FTAs don't always promote domestic manufacturing or accelerate export growth: GTRI report
Countries negotiating free trade agreements (FTAs) need to keep in mind eight "myths" which surround these pacts, like they lead to accelerated increase in exports and promote domestic manufacturing, according to a report by think-tank GTRI.
The report by Global Trade Research Initiative (GTRI) claims to dispel these 'myths', including that FTAs weaken the WTO (World Trade Organisation), countries are rushing to do FTAs, and these pacts promote investment and lower prices.
It is "erroneously" believed that most world trade happens through the FTA route, but in reality, it is less than 20 per cent, said the report titled 'FTAs: Fabulous, Futile, or Flawed?'.
It is also not true that countries world over are rushing to do FTAs and in fact these pacts are "enthusiastically" embraced mainly by east Asian economies or countries that have lowered their customs duties close to zero.
"Major industrial countries/regions do FTAs selectively. The USA has no FTA with significant economies like the European Union, China, Japan, ASEAN (Association of Southeast Asian Nations), or India. The EU currently has 41 trade agreements. But these represent just 32 per cent of the EU's external trade. Most of its FTAs are with raw material suppliers and small countries," it noted.
While the FTAs have potential, they could not dent the multilateral trading system as far as standard trade instruments like tariffs are concerned, as about 83-85 per cent of the world trade takes place outside these pacts and under the WTO rules.
On the myth that FTAs lead to accelerated increase in exports, it said that since less than 20 per cent of world trade is happening at concessional customs duties, India needs additional strategies to promote 80 per cent of trade outside this route.

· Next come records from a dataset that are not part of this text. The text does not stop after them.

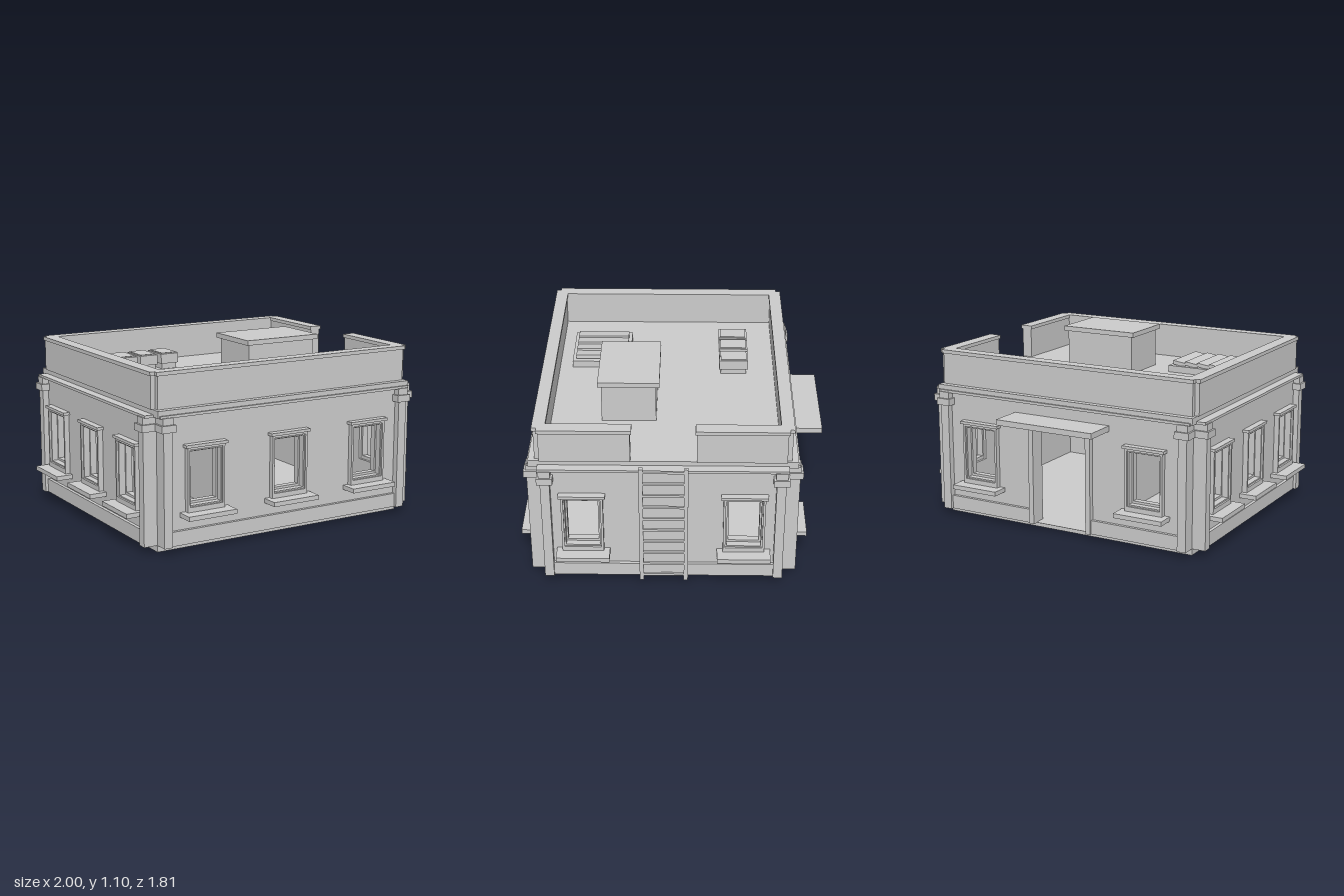
import * as THREE from 'three';

const stone = new THREE.MeshStandardMaterial({ color: 0xcccccc });
stone.name = 'plain grey';

const CZ = 0.05;            // depth of the building's centre
const HX = 0.845, HZ = 0.706; // half size of the plinth
const OUT = 0.062;          // trim plane beyond the plinth
const RECESS = 0.016;       // wall face behind the trim plane
const WALL = 0.075;         // wall thickness

function add(parent, name, geometry) {
  const mesh = new THREE.Mesh(geometry, stone);
  mesh.name = name;
  parent.add(mesh);
  return mesh;
}

// box given by its limits on each axis
function box(parent, name, x0, x1, y0, y1, z0, z1) {
  const g = new THREE.BoxGeometry(x1 - x0, y1 - y0, z1 - z0);
  g.translate((x0 + x1) / 2, (y0 + y1) / 2, (z0 + z1) / 2);
  return add(parent, name, g);
}

function rect(x0, x1, y0, y1, Type = THREE.Shape) {
  const s = new Type();
  s.moveTo(x0, y0);
  s.lineTo(x1, y0);
  s.lineTo(x1, y1);
  s.lineTo(x0, y1);
  s.closePath();
  return s;
}

// upright plate with rectangular holes, from z0 to z1
function plate(parent, name, outer, holes, z0, z1) {
  const shape = rect(...outer);
  for (const h of holes) shape.holes.push(rect(...h, THREE.Path));
  const g = new THREE.ExtrudeGeometry(shape, { depth: z1 - z0, bevelEnabled: false });
  g.translate(0, 0, z0);
  return add(parent, name, g);
}

function addWindow(side, x, face) {
  const w = new THREE.Group();
  w.name = 'window';
  w.position.x = x;
  side.add(w);
  plate(w, 'windowTrim', [-0.122, 0.122, 0.225, 0.605],
    [[-0.108, 0.108, 0.256, 0.589]], face - 0.03, face + 0.016);
  plate(w, 'windowInnerTrim', [-0.11, 0.11, 0.254, 0.591],
    [[-0.1, 0.1, 0.264, 0.58]], face - 0.035, face + 0.004);
  plate(w, 'windowSash', [-0.106, 0.106, 0.256, 0.59],
    [[-0.09, 0.09, 0.278, 0.567]], face - 0.075, face - 0.035);
  box(w, 'windowHood', -0.136, 0.136, 0.603, 0.62, face - 0.03, face + 0.026);
  box(w, 'windowSill', -0.157, 0.157, 0.2, 0.227, face - 0.03, face + 0.091);
}

// one facade: local x along the wall, z outward
function addSide(parent, name, half, depth, angle, windows, door) {
  const side = new THREE.Group();
  side.name = name;
  side.position.z = CZ;
  side.rotation.y = angle;
  parent.add(side);
  const face = depth + OUT;
  const holes = windows.map((x) => [x - 0.105, x + 0.105, 0.257, 0.589]);
  if (door) holes.push([-0.185, 0.185, 0.042, 0.675]);
  plate(side, 'wall', [-half, half, 0.04, 0.79], holes, face - RECESS - WALL, face - RECESS);

  // base course, broken by the doorway
  const runs = door ? [[-half, -0.21], [0.21, half]] : [[-half, half]];
  for (const [a, b] of runs) box(side, 'baseCourse', a, b, 0.04, 0.125, face - 0.03, face + 0.004);
  box(side, 'cornice', -half - 0.015, half + 0.015, 0.786, 0.802, face - 0.06, face + 0.018);

  // corner pilasters with stepped capitals
  for (const s of [-1, 1]) {
    const p = new THREE.Group();
    p.name = 'pilaster';
    p.position.x = s * (half - 0.0275);
    side.add(p);
    box(p, 'pilasterShaft', -0.0275, 0.0275, 0.04, 0.71, face - 0.03, face + 0.022);
    box(p, 'pilasterCapital', -0.046, 0.046, 0.708, 0.75, face - 0.06, face + 0.038);
    box(p, 'pilasterBlock', -0.034, 0.034, 0.75, 0.79, face - 0.06, face + 0.026);
  }

  for (const x of windows) addWindow(side, x, face);

  if (door) {
    for (const s of [-1, 1]) {
      const x = s * 0.197;
      box(side, 'doorJamb', x - 0.016, x + 0.016, 0.04, 0.69, face - 0.035, face + 0.018);
    }
    box(side, 'doorCanopy', -0.325, 0.325, 0.68, 0.714, face - 0.03, face + 0.187);
  }
}

// parapet piece with a slightly wider cap
function addParapet(parent, x0, x1, z0, z1) {
  box(parent, 'parapetWall', x0, x1, 0.83, 1.025, z0, z1);
  box(parent, 'parapetCap', x0 - 0.008, x1 + 0.008, 1.02, 1.042, z0 - 0.008, z1 + 0.008);
}

function addLadder(parent) {
  const ladder = new THREE.Group();
  ladder.name = 'ladder';
  parent.add(ladder);
  for (const z of [-0.083, 0.178]) {
    box(ladder, 'ladderRail', 0.934, 0.956, 0.04, 0.83, z - 0.012, z + 0.012);
    for (const y of [0.12, 0.7]) box(ladder, 'ladderBracket', 0.88, 0.94, y, y + 0.015, z - 0.007, z + 0.007);
  }
  for (let i = 0; i < 10; i++) {
    const y = 0.075 + i * 0.0812;
    box(ladder, 'ladderRung', 0.938, 0.952, y - 0.007, y + 0.007, -0.08, 0.175);
  }
}

function addRoofItems(parent) {
  // roof access box with lid
  box(parent, 'roofHatch', -0.03, 0.435, 0.82, 1.075, 0.1, 0.425);
  box(parent, 'roofHatchLid', -0.052, 0.455, 1.07, 1.1, 0.08, 0.445);

  // louvred skylight
  box(parent, 'skylightBase', -0.585, -0.2, 0.82, 0.872, 0.28, 0.647);
  for (let i = 0; i < 4; i++) {
    const slat = add(parent, 'skylightSlat', new THREE.BoxGeometry(0.086, 0.024, 0.325));
    slat.position.set(-0.52 + i * 0.085, 0.885, 0.463);
    slat.rotation.z = 0.14;
  }

  // row of three vents
  for (const x of [-0.478, -0.333, -0.183]) {
    box(parent, 'ventBase', x - 0.052, x + 0.052, 0.82, 0.87, -0.453, -0.293);
    box(parent, 'ventCap', x - 0.062, x + 0.062, 0.865, 0.927, -0.463, -0.283);
    box(parent, 'ventTop', x - 0.053, x + 0.053, 0.925, 0.933, -0.454, -0.292);
  }
}

export function createModel() {
  const building = new THREE.Group();
  building.name = 'building';

  box(building, 'plinth', -HX, HX, 0, 0.042, CZ - HZ, CZ + HZ);
  box(building, 'roofSlab', -0.87, 0.87, 0.788, 0.83, CZ - 0.775, CZ + 0.775);
  box(building, 'partition', -0.19, -0.16, 0.04, 0.79, CZ - 0.68, CZ + 0.68);

  const W = 0.567, S = 0.472;
  addSide(building, 'frontSide', HX, HZ, 0, [-W, 0, W], false);
  addSide(building, 'backSide', HX, HZ, Math.PI, [-W, W], true);
  addSide(building, 'ladderSide', HZ, HX, Math.PI / 2, [-S, S], false);
  addSide(building, 'plainSide', HZ, HX, -Math.PI / 2, [-S, 0, S], false);

  // parapet with notched corners and a gap at the head of the ladder
  const px = 0.88, pi = 0.815, z0 = CZ - 0.737, z1 = CZ + 0.737, t = 0.06, n = 0.028;
  addParapet(building, -px + n, px - n, z1 - t, z1);
  addParapet(building, -px + n, px - n, z0, z0 + t);
  addParapet(building, -px, -pi, z0 + n, z1 - n);
  addParapet(building, pi, px, z0 + n, -0.142);
  addParapet(building, pi, px, 0.238, z1 - n);

  addLadder(building);
  addRoofItems(building);
  return building;
}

"Also, the mere signing of an FTA does not guarantee an increase in exports. Chances of an increase in exports due to the signing of FTAs are low if import duties in the partner country are low. From this count, FTAs are of minimal use for increasing exports to Singapore, or Hong Kong, as regular (Most Favoured Nation) import duties are zero," it said.
Trade agreements with Malaysia, Japan, Australia, New Zealand and Brunei benefit only a few product groups as most imports into these countries happen at zero duty.
"The share of ASEAN in India's export was 10.4 per cent in 2010, the year of the signing of the agreement. The share has remained almost the same, even after over a decade.
"During this period, India's deficit with ASEAN has expanded from USD 6.7 billion to USD 24.2 billion. A quantum jump in India's export will require enhancing competitiveness at all levels and changing the product profile of Indian exports," it pointed out.
Further, it said zero-duty imports of finished goods from the FTA partners may disrupt many domestic manufacturing programs.
"The US has an active Make in USA programme...In India, programmes like Production Linked Incentive Scheme (PLI), Phased Manufacturing Performance (PMP) recommend zero or low-duty import of inputs and high duty on finished goods to support indigenous production," it added.
The report further said there is mixed evidence that these agreements promote investments and lower prices in the respective countries that are entering into the pact.
Former Indian Trade Service officer Ajay Srivastava is the co-founder of GTRI. He took voluntary retirement from the Government of India in March 2022. He has rich experience in trade policy making, and issues related to the WTO and FTAs. He was involved in the negotiation process of India's free trade agreements with Japan and Australia.